Your goal
Pull every line with the word "verts" out of the entries below.

START Supplied records

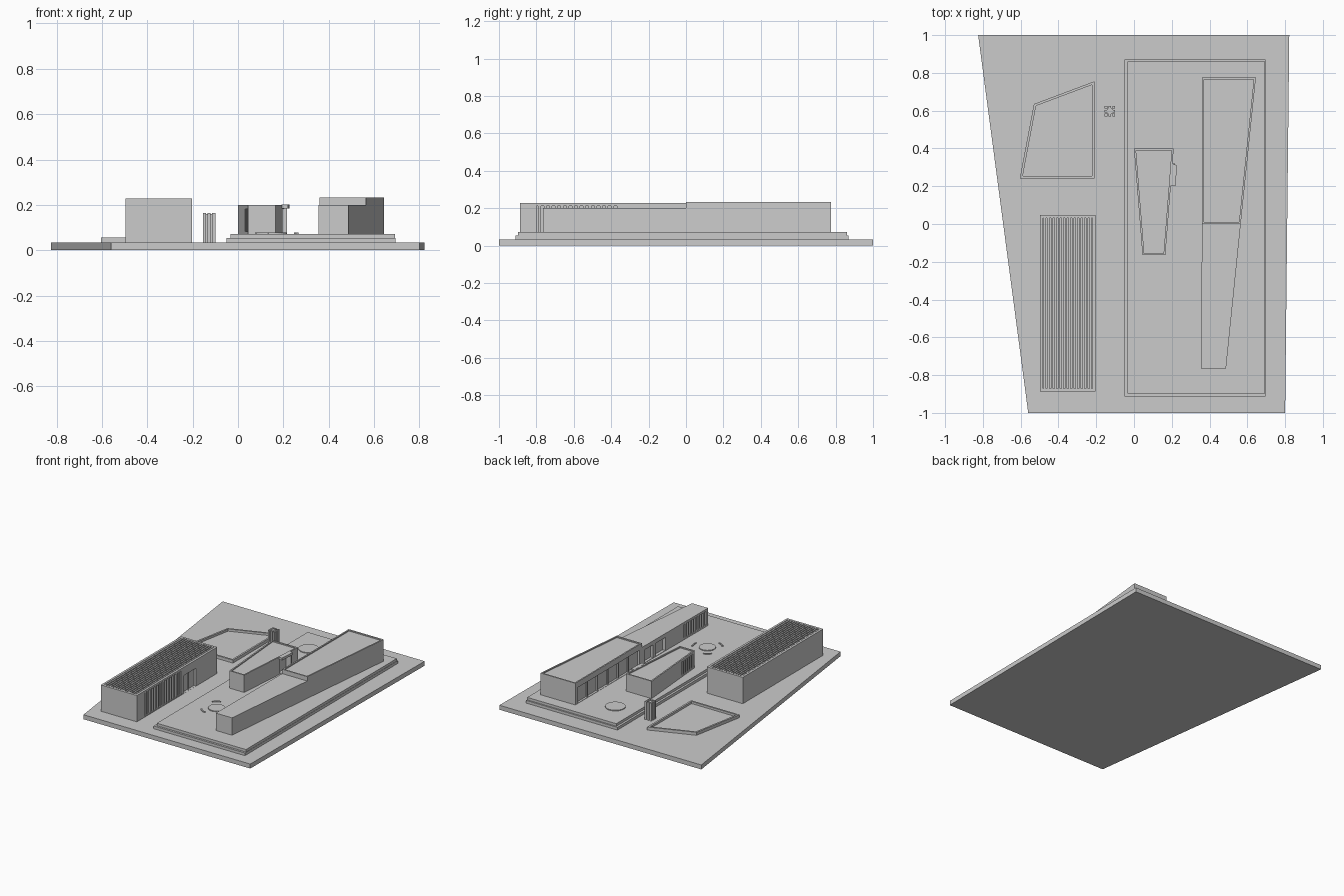
import bpy, bmesh, math

if "Cube" in bpy.data.objects:
    bpy.data.objects.remove(bpy.data.objects["Cube"])


def finish(name, bm):
    bmesh.ops.recalc_face_normals(bm, faces=bm.faces)
    me = bpy.data.meshes.new(name)
    bm.to_mesh(me)
    bm.free()
    ob = bpy.data.objects.new(name, me)
    bpy.context.collection.objects.link(ob)
    return ob


def add_prism(bm, pts, z0, z1):
    lo = [bm.verts.new((x, y, z0)) for x, y in pts]
    hi = [bm.verts.new((x, y, z1)) for x, y in pts]
    n = len(pts)
    bm.faces.new(lo[::-1])
    top = bm.faces.new(hi)
    for i in range(n):
        j = (i + 1) % n
        bm.faces.new((lo[i], lo[j], hi[j], hi[i]))
    return top


def prism(name, pts, z0, z1, rim=0, depth=0):
    """Extruded outline, optionally with a sunken top behind a rim."""
    bm = bmesh.new()
    top = add_prism(bm, pts, z0, z1)
    if rim:
        bm.normal_update()
        bmesh.ops.inset_region(bm, faces=[top], thickness=rim, use_even_offset=True)
        bmesh.ops.inset_region(bm, faces=[top], thickness=0, depth=-depth)
    return finish(name, bm)


def rect(x0, x1, y0, y1):
    return [(x0, y0), (x1, y0), (x1, y1), (x0, y1)]


def boxes(name, items):
    """One object from several (x0, x1, y0, y1, z0, z1) boxes."""
    bm = bmesh.new()
    for b in items:
        add_prism(bm, rect(*b[:4]), b[4], b[5])
    return finish(name, bm)


def carve(ob, items):
    cutter = boxes("cutter", items)
    cutter.hide_render = True
    mod = ob.modifiers.new("carve", 'BOOLEAN')
    mod.operation, mod.solver, mod.object = 'DIFFERENCE', 'EXACT', cutter
    dg = bpy.context.evaluated_depsgraph_get()
    me = bpy.data.meshes.new_from_object(ob.evaluated_get(dg))
    ob.modifiers.clear()
    ob.data = me
    bpy.data.objects.remove(cutter)


def arc(cx, cy, r, a0, a1, n):
    return [(cx + r * math.cos(math.radians(a0 + (a1 - a0) * i / n)),
             cy + r * math.sin(math.radians(a0 + (a1 - a0) * i / n))) for i in range(n + 1)]


G, P = 0.033, 0.072   # ground level, plinth level

# Site plate and stepped plinth
prism("site_plate", [(-0.56, -1), (0.80, -1), (0.822, 1), (-0.825, 1)], 0, G)
prism("plinth_lower_step", rect(-0.05, 0.695, -0.912, 0.87), G, 0.053)
prism("plinth_upper_step", rect(-0.034, 0.693, -0.897, 0.86), 0.053, P)

# Slatted-roof hall
hall = prism("hall", rect(-0.497, -0.203, -0.888, 0.048), G, 0.227, 0.016, 0.02)
carve(hall, [(-0.215, -0.19, -0.80, -0.36, 0.04, 0.212),
             (-0.22, -0.19, -0.34, -0.20, 0.034, 0.165)])
count, pitch = 14, 0.0187
boxes("hall_roof_slats", [(-0.478 + i * pitch, -0.467 + i * pitch, -0.872, 0.032, 0.207, 0.226)
                          for i in range(count)])
boxes("hall_facade_fins", [(-0.215, -0.204, -0.79 + i * 0.03, -0.776 + i * 0.03, 0.04, 0.212)
                           for i in range(15)])
boxes("hall_door_mullion", [(-0.22, -0.212, -0.274, -0.266, 0.034, 0.165)])

# Sunken pool with raised rim
prism("pool", [(-0.605, 0.24), (-0.21, 0.24), (-0.21, 0.755), (-0.53, 0.635)],
      G, 0.055, 0.013, 0.016)

# Slotted pylon
boxes("pylon_core", [(-0.143, -0.112, 0.582, 0.613, G, 0.16)])
boxes("pylon_posts", [(-0.155 + i * 0.0205, -0.141 + i * 0.0205,
                       0.57 + j * 0.0205, 0.584 + j * 0.0205, G, 0.165)
                      for i in range(3) for j in range(3) if (i, j) != (1, 1)])

# Tapered pavilion with slit windows and a side entrance
pav = prism("pavilion", [(0.045, -0.165), (0.166, -0.165), (0.21, 0.4), (0.0, 0.4)],
            P, 0.2, 0.01, 0.008)
slits = []
for i in range(6):
    y = -0.145 + i * 0.027
    x = 0.045 - (y + 0.165) * 0.08
    slits.append((x - 0.02, x + 0.015, y, y + 0.014, 0.082, 0.182))
carve(pav, slits + [(0.175, 0.23, 0.21, 0.308, 0.075, 0.181)])
prism("pavilion_canopy", [(0.192, 0.2), (0.22, 0.2), (0.227, 0.31), (0.205, 0.32), (0.198, 0.32)],
      0.183, 0.201)
boxes("pavilion_entrance_fin", [(0.198, 0.217, 0.308, 0.32, P, 0.183)])

# Long wedge building: tall rear wing
rear = prism("rear_wing", [(0.36, 0), (0.565, 0), (0.645, 0.775), (0.36, 0.775)],
             P, 0.232, 0.01, 0.008)
carve(rear, [(0.35, 0.376, 0.03, 0.745, 0.074, 0.19)])
boxes("rear_wing_mullions", [(0.366, 0.38, 0.14 + i * 0.12, 0.15 + i * 0.12, 0.074, 0.19)
                             for i in range(5)])

# Long wedge building: lower front wing
front = prism("front_wing", [(0.355, -0.765), (0.487, -0.765), (0.565, 0), (0.36, 0)],
              P, 0.2)
carve(front, [(0.34, 0.38, -0.13, -0.03, 0.075, 0.17),
              (0.34, 0.38, -0.27, -0.16, 0.075, 0.17)] +
      [(0.34, 0.374, -0.74 + i * 0.03, -0.724 + i * 0.03, 0.085, 0.185) for i in range(9)])

# Plaza discs and curved benches
for name, cx, cy, r in (("front_disc", 0.158, -0.475, 0.056), ("rear_disc", 0.125, 0.644, 0.068)):
    prism(name, arc(cx, cy, r, 0, 360 * 31 / 32, 31), P, P + 0.006)
for k, a in enumerate((125, 240, 10)):
    outer = arc(0.158, -0.475, 0.108, a - 16, a + 16, 8)
    inner = arc(0.158, -0.475, 0.098, a + 16, a - 16, 8)
    prism("curved_bench_%d" % k, outer + inner, P, P + 0.006)
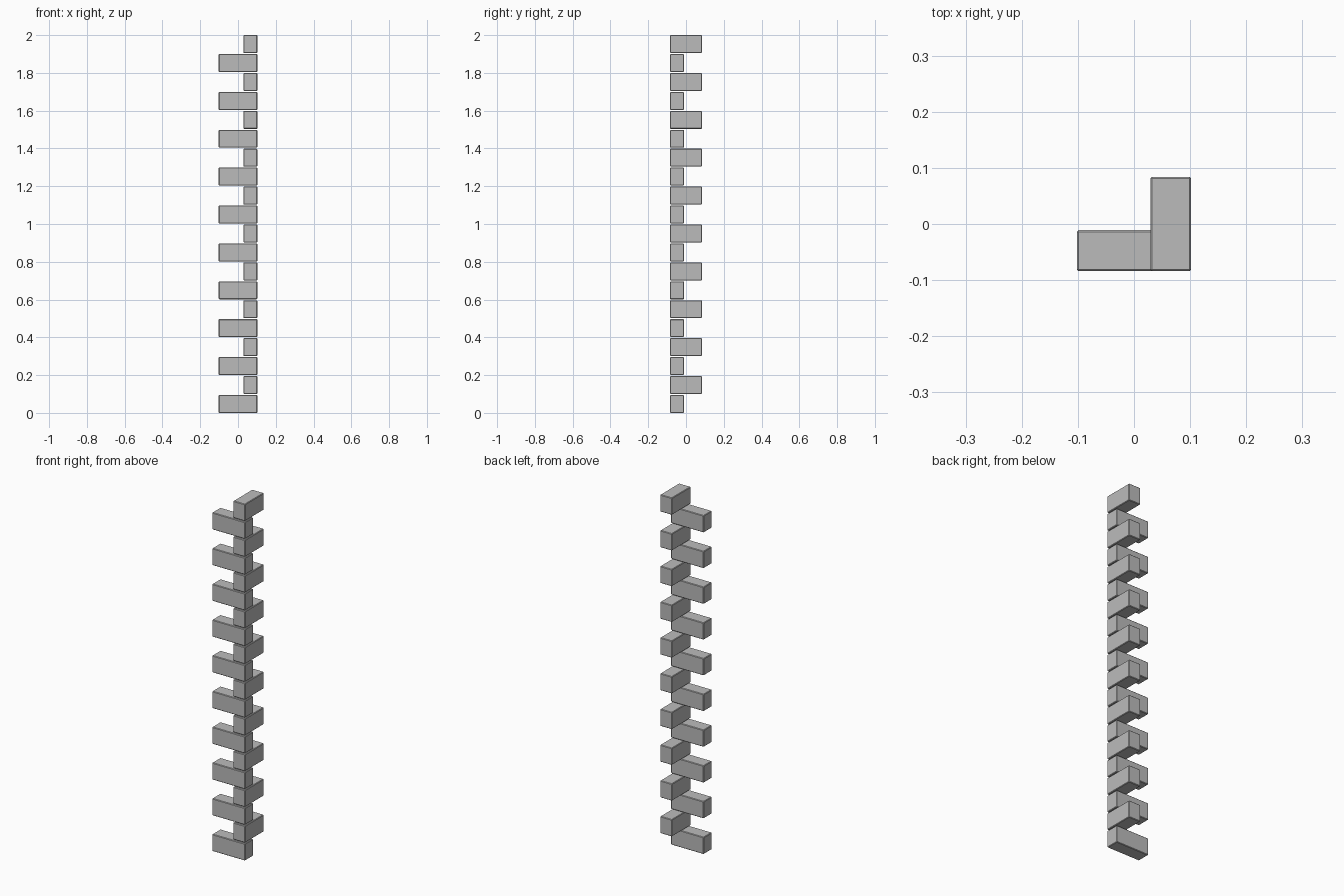
import bpy
import bmesh

cube = bpy.data.objects.get("Cube")
if cube:
    bpy.data.objects.remove(cube, do_unlink=True)

stone = bpy.data.materials.new("grey stone")
stone.use_nodes = True
colour = (0.5, 0.5, 0.5, 1)
stone.diffuse_color = colour
stone.node_tree.nodes["Principled BSDF"].inputs["Base Color"].default_value = colour

COUNT = 20
HEIGHT = 0.095
PITCH = (2 - HEIGHT) / (COUNT - 1)
RIGHT, FRONT = 0.102, -0.084   # shared outer corner of the stack
WIDTH = 0.073


def corner_block(name, length_x, length_y):
    """Chamfered block mesh whose outer corner sits at the origin."""
    bm = bmesh.new()
    bmesh.ops.create_cube(bm, size=1)
    bmesh.ops.scale(bm, vec=(length_x, length_y, HEIGHT), verts=bm.verts)
    bmesh.ops.translate(bm, vec=(-length_x / 2, length_y / 2, HEIGHT / 2), verts=bm.verts)
    bmesh.ops.bevel(bm, geom=bm.edges[:], offset=0.003, segments=1, affect='EDGES')
    mesh = bpy.data.meshes.new(name)
    bm.to_mesh(mesh)
    bm.free()
    mesh.materials.append(stone)
    return mesh


# Long blocks run along the front, short blocks run along the side
front_mesh = corner_block("front_block", 0.204, WIDTH)
side_mesh = corner_block("side_block", WIDTH, 0.168)

# Alternating stack of corner blocks
for i in range(COUNT):
    mesh = side_mesh if i % 2 else front_mesh
    block = bpy.data.objects.new(f"{mesh.name}_{i + 1}", mesh)
    block.location = (RIGHT, FRONT, i * PITCH)
    bpy.context.collection.objects.link(block)
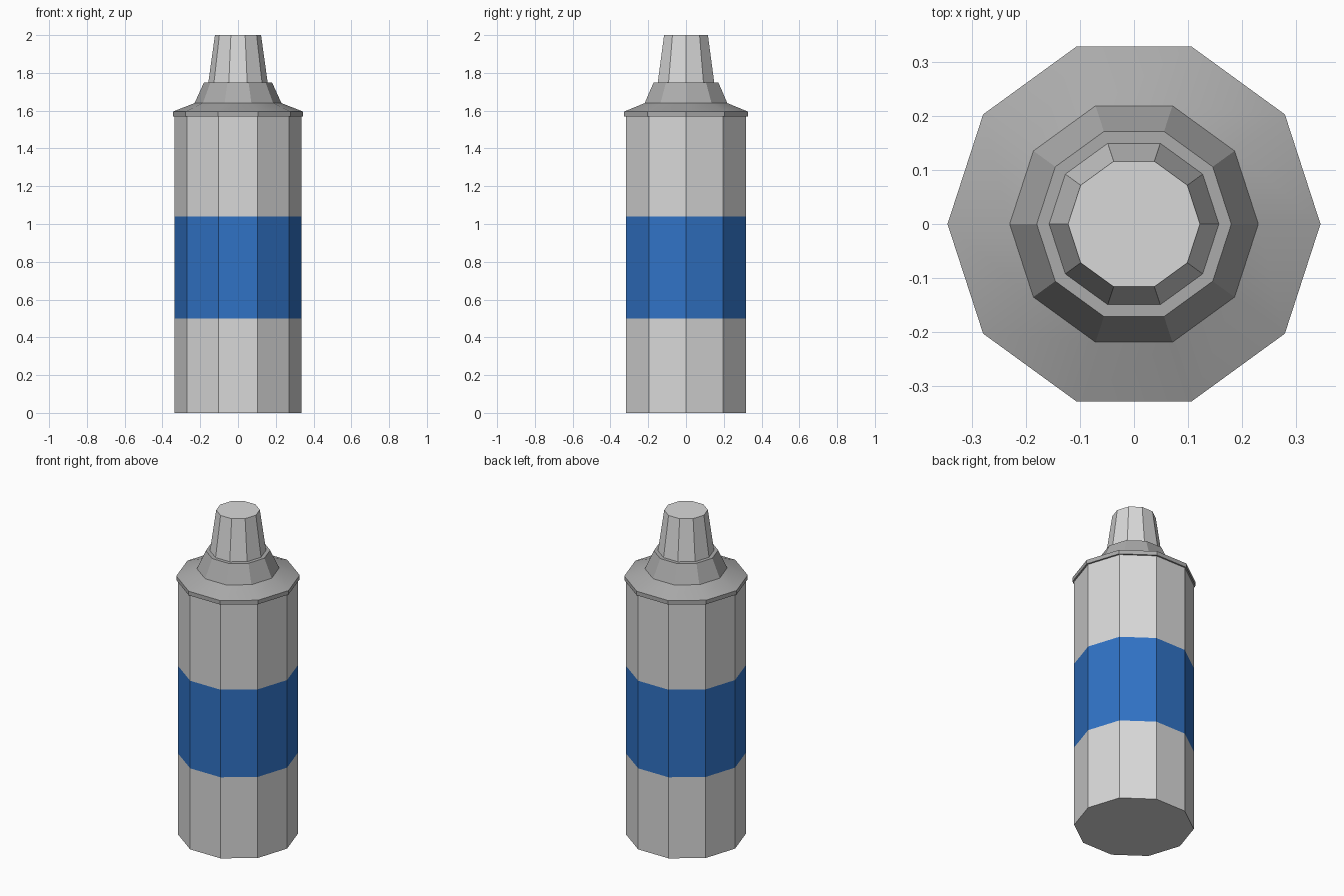
import bpy, bmesh
from math import cos, sin, tau, radians

cube = bpy.data.objects.get("Cube")
if cube:
    bpy.data.objects.remove(cube, do_unlink=True)

SIDES = 10


def material(name, rgb):
    m = bpy.data.materials.new(name)
    m.use_nodes = True
    m.diffuse_color = (*rgb, 1)
    m.node_tree.nodes["Principled BSDF"].inputs["Base Color"].default_value = (*rgb, 1)
    return m


light = material("light grey", (0.69, 0.69, 0.69))
dark = material("mid grey", (0.41, 0.41, 0.41))
blue = material("label blue", (0.03, 0.17, 0.56))


def turned(name, profile, mats, pick=lambda z: 0):
    """Ten-sided solid from (radius, height) pairs, capped at both ends."""
    bm = bmesh.new()
    rings = [[bm.verts.new((r * cos(tau * i / SIDES), r * sin(tau * i / SIDES), z))
              for i in range(SIDES)] for r, z in profile]
    for low, high in zip(rings, rings[1:]):
        for i in range(SIDES):
            j = (i + 1) % SIDES
            bm.faces.new((low[i], low[j], high[j], high[i]))
    bm.faces.new(rings[0][::-1])
    bm.faces.new(rings[-1])
    for f in bm.faces:
        f.material_index = pick(f.calc_center_median().z)
    mesh = bpy.data.meshes.new(name)
    bm.to_mesh(mesh)
    bm.free()
    for m in mats:
        mesh.materials.append(m)
    obj = bpy.data.objects.new(name, mesh)
    bpy.context.collection.objects.link(obj)
    bpy.ops.object.select_all(action='DESELECT')
    obj.select_set(True)
    bpy.context.view_layer.objects.active = obj
    bpy.ops.object.shade_smooth_by_angle(angle=radians(30))
    return obj


# Can body with the coloured label band
turned("can_body", [(0.335, 0), (0.335, 0.5), (0.335, 1.04), (0.335, 1.57)],
       [light, blue], lambda z: 1 if 0.5 < z < 1.04 else 0)

# Rim, sloping shoulder and valve collar
turned("shoulder", [(0.345, 1.57), (0.345, 1.595), (0.23, 1.64), (0.18, 1.75)], [dark])

# Tapered spray cap
turned("spray_cap", [(0.157, 1.75), (0.122, 2.0)], [light])
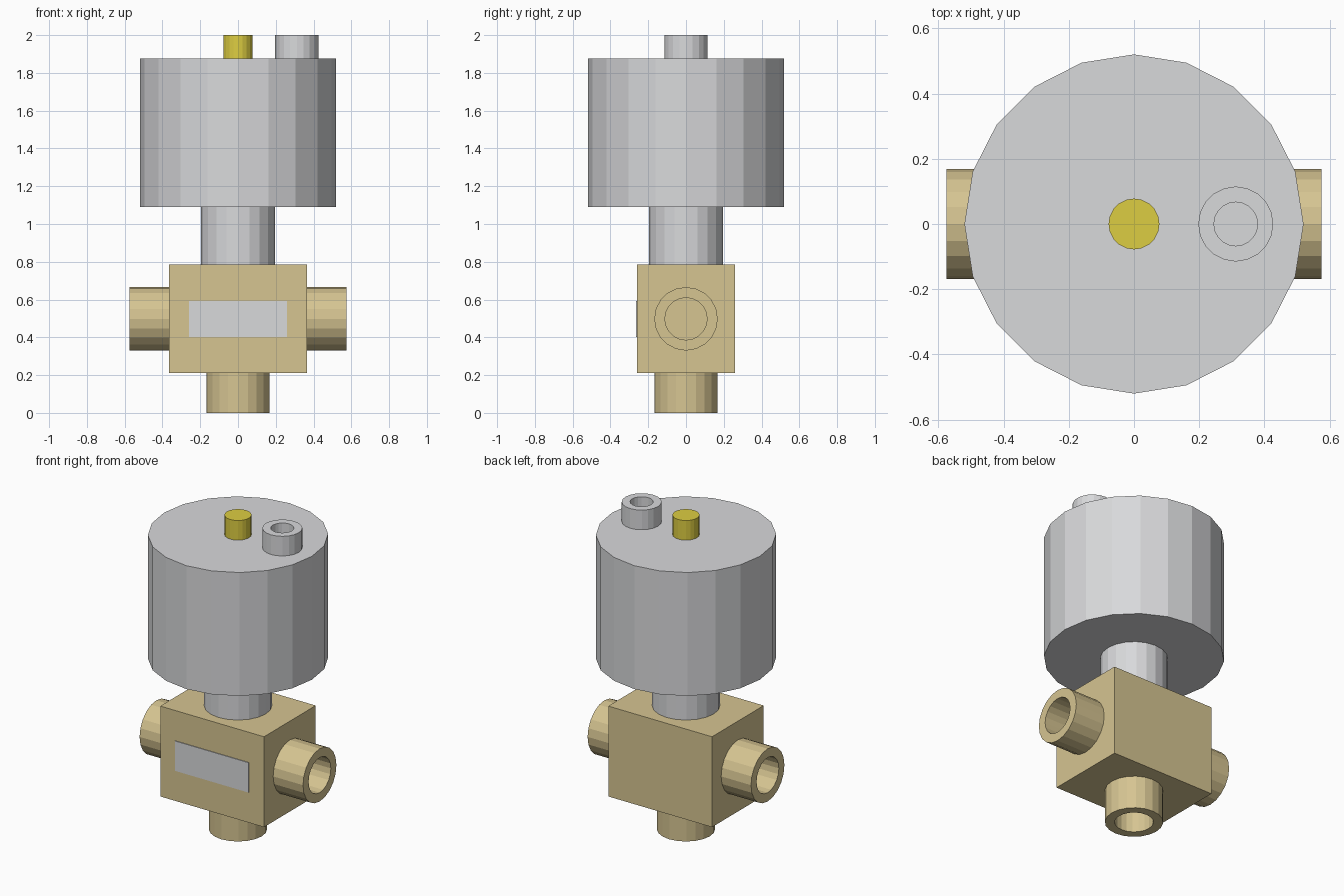
import bpy, bmesh, math
from mathutils import Matrix, Vector

cube = bpy.data.objects.get("Cube")
if cube:
    bpy.data.objects.remove(cube, do_unlink=True)

SIDES = 20


def material(name, rgb):
    mat = bpy.data.materials.new(name)
    mat.use_nodes = True
    mat.diffuse_color = (*rgb, 1)
    mat.node_tree.nodes["Principled BSDF"].inputs["Base Color"].default_value = (*rgb, 1)
    return mat


steel = material("steel grey", (0.69, 0.695, 0.71))
brass = material("brass", (0.67, 0.555, 0.286))
yellow = material("yellow", (0.72, 0.61, 0.054))


def finish(name, bm, mat):
    bmesh.ops.recalc_face_normals(bm, faces=bm.faces)
    mesh = bpy.data.meshes.new(name)
    bm.to_mesh(mesh)
    bm.free()
    mesh.materials.append(mat)
    obj = bpy.data.objects.new(name, mesh)
    bpy.context.scene.collection.objects.link(obj)
    return obj


def box(name, centre, size, mat):
    bm = bmesh.new()
    bmesh.ops.create_cube(bm, size=1)
    bmesh.ops.scale(bm, vec=size, verts=bm.verts)
    bmesh.ops.translate(bm, vec=centre, verts=bm.verts)
    return finish(name, bm, mat)


def cylinder(name, radius, z0, z1, mat):
    bm = bmesh.new()
    bmesh.ops.create_cone(bm, cap_ends=True, segments=SIDES, radius1=radius,
                          radius2=radius, depth=z1 - z0,
                          matrix=Matrix.Translation((0, 0, (z0 + z1) / 2)))
    return finish(name, bm, mat)


def port(name, base, direction, outer, inner, length, mat):
    """Open-ended tube with a closed floor, standing on base along direction."""
    bm = bmesh.new()
    rings = []
    for r, z in ((outer, 0), (outer, length), (inner, length), (inner, 0.002)):
        rings.append([bm.verts.new((r * math.sin(a), r * math.cos(a), z))
                      for a in (i * math.tau / SIDES for i in range(SIDES))])
    for low, high in zip(rings, rings[1:]):
        for i in range(SIDES):
            j = (i + 1) % SIDES
            bm.faces.new((low[i], low[j], high[j], high[i]))
    bm.faces.new(rings[0])
    bm.faces.new(rings[-1])
    turn = Vector((0, 0, 1)).rotation_difference(Vector(direction))
    bm.transform(Matrix.Translation(base) @ turn.to_matrix().to_4x4())
    return finish(name, bm, mat)


# Valve body and its front label plate
box("valve_body", (0, 0, 0.4975), (0.73, 0.52, 0.575), brass)
box("label_plate", (0, -0.26, 0.498), (0.52, 0.008, 0.19), steel)

# Pipe ports
port("left_port", (0.365, 0, 0.498), (1, 0, 0), 0.168, 0.112, 0.21, brass)
port("right_port", (-0.365, 0, 0.498), (-1, 0, 0), 0.168, 0.112, 0.21, brass)
port("bottom_port", (0, 0, 0.21), (0, 0, -1), 0.168, 0.112, 0.21, brass)

# Actuator on its stem
cylinder("stem", 0.195, 0.785, 1.09, steel)
cylinder("actuator_housing", 0.52, 1.09, 1.875, steel)
cylinder("position_indicator", 0.078, 1.875, 2.0, yellow)
port("air_inlet", (0.312, 0, 1.875), (0, 0, 1), 0.115, 0.067, 0.125, steel)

END Supplied records

Solution to the problem
    lo = [bm.verts.new((x, y, z0)) for x, y in pts]
    hi = [bm.verts.new((x, y, z1)) for x, y in pts]
    bmesh.ops.scale(bm, vec=(length_x, length_y, HEIGHT), verts=bm.verts)
    bmesh.ops.translate(bm, vec=(-length_x / 2, length_y / 2, HEIGHT / 2), verts=bm.verts)
    rings = [[bm.verts.new((r * cos(tau * i / SIDES), r * sin(tau * i / SIDES), z))
    bmesh.ops.scale(bm, vec=size, verts=bm.verts)
    bmesh.ops.translate(bm, vec=centre, verts=bm.verts)
        rings.append([bm.verts.new((r * math.sin(a), r * math.cos(a), z))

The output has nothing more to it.